-- Opening Marker --

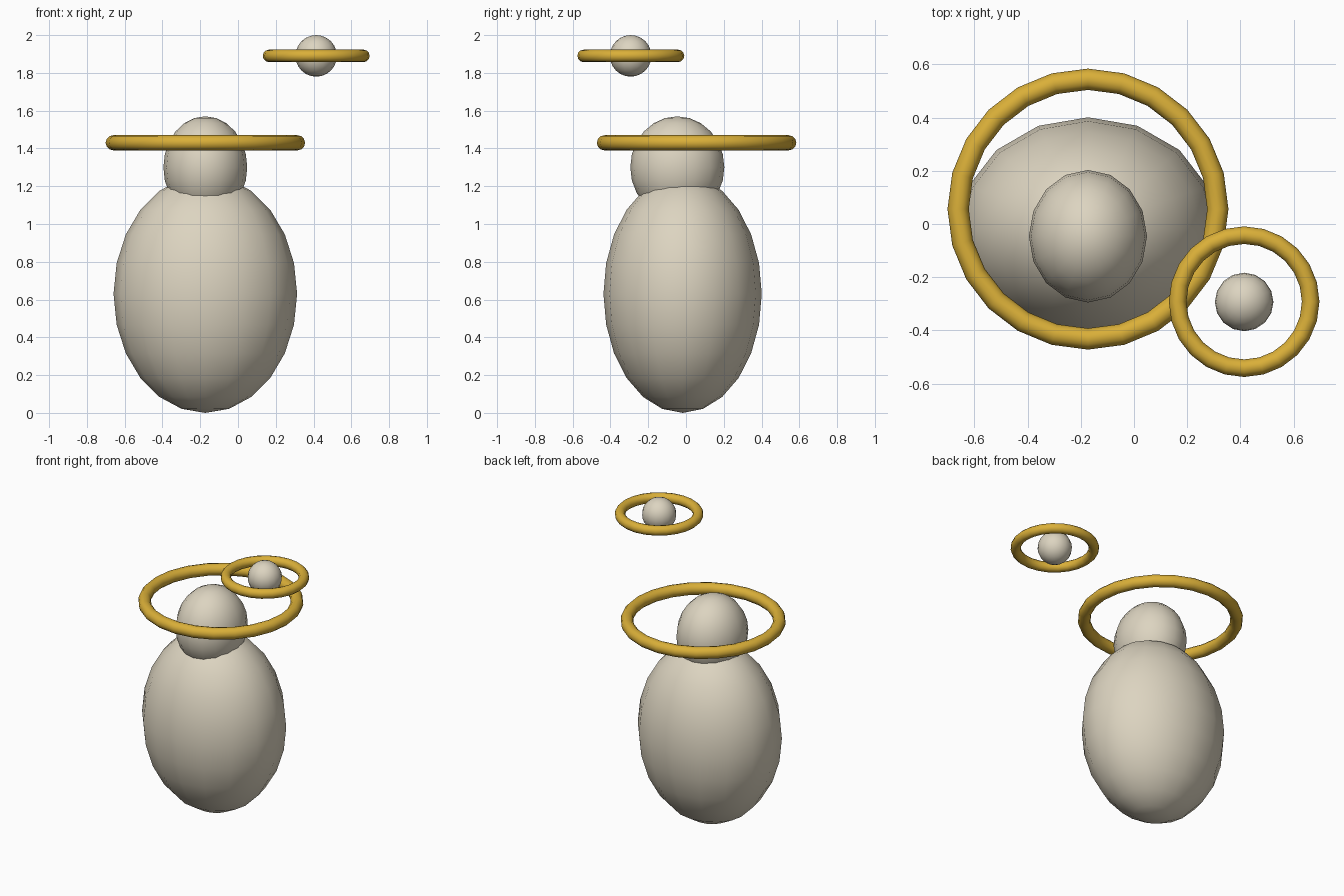
import bpy

if "Cube" in bpy.data.objects:
    bpy.data.objects.remove(bpy.data.objects["Cube"])


def material(name, rgb):
    m = bpy.data.materials.new(name)
    m.diffuse_color = (*rgb, 1)
    m.use_nodes = True
    m.node_tree.nodes["Principled BSDF"].inputs["Base Color"].default_value = m.diffuse_color
    return m


stone = material("warm_stone", (0.72, 0.66, 0.53))
gold = material("gold", (0.70, 0.43, 0.04))


def finish(name, mat):
    ob = bpy.context.object
    ob.name = name
    ob.data.materials.append(mat)
    bpy.ops.object.shade_smooth()
    return ob


def ellipsoid(name, centre, radii):
    bpy.ops.mesh.primitive_uv_sphere_add(segments=16, ring_count=12, radius=1, location=centre)
    bpy.context.object.scale = radii
    bpy.ops.object.transform_apply(location=False, rotation=False, scale=True)
    return finish(name, stone)


def ring(name, centre, major, minor):
    bpy.ops.mesh.primitive_torus_add(location=centre, major_radius=major, minor_radius=minor,
                                     major_segments=24, minor_segments=12)
    return finish(name, gold)


# Large figure: egg-shaped body, head set slightly forward, ring around the head
ellipsoid("body", (-0.173, -0.018, 0.63), (0.486, 0.419, 0.63))
ellipsoid("head", (-0.173, -0.046, 1.30), (0.222, 0.249, 0.27))
ring("head_ring", (-0.173, 0.056, 1.43), 0.488, 0.04)

# Small floating ball with its own ring
ellipsoid("floating_ball", (0.414, -0.293, 1.89), (0.11, 0.11, 0.11))
ring("floating_ring", (0.414, -0.292, 1.89), 0.25, 0.033)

-- Closing Marker --

WHAT YOU HAVE TO DO:
Every line above goes into the copy unchanged; the pictures do not.

SOLUTION TO THIS EXERCISE:
import bpy

if "Cube" in bpy.data.objects:
    bpy.data.objects.remove(bpy.data.objects["Cube"])


def material(name, rgb):
    m = bpy.data.materials.new(name)
    m.diffuse_color = (*rgb, 1)
    m.use_nodes = True
    m.node_tree.nodes["Principled BSDF"].inputs["Base Color"].default_value = m.diffuse_color
    return m


stone = material("warm_stone", (0.72, 0.66, 0.53))
gold = material("gold", (0.70, 0.43, 0.04))


def finish(name, mat):
    ob = bpy.context.object
    ob.name = name
    ob.data.materials.append(mat)
    bpy.ops.object.shade_smooth()
    return ob


def ellipsoid(name, centre, radii):
    bpy.ops.mesh.primitive_uv_sphere_add(segments=16, ring_count=12, radius=1, location=centre)
    bpy.context.object.scale = radii
    bpy.ops.object.transform_apply(location=False, rotation=False, scale=True)
    return finish(name, stone)


def ring(name, centre, major, minor):
    bpy.ops.mesh.primitive_torus_add(location=centre, major_radius=major, minor_radius=minor,
                                     major_segments=24, minor_segments=12)
    return finish(name, gold)


# Large figure: egg-shaped body, head set slightly forward, ring around the head
ellipsoid("body", (-0.173, -0.018, 0.63), (0.486, 0.419, 0.63))
ellipsoid("head", (-0.173, -0.046, 1.30), (0.222, 0.249, 0.27))
ring("head_ring", (-0.173, 0.056, 1.43), 0.488, 0.04)

# Small floating ball with its own ring
ellipsoid("floating_ball", (0.414, -0.293, 1.89), (0.11, 0.11, 0.11))
ring("floating_ring", (0.414, -0.292, 1.89), 0.25, 0.033)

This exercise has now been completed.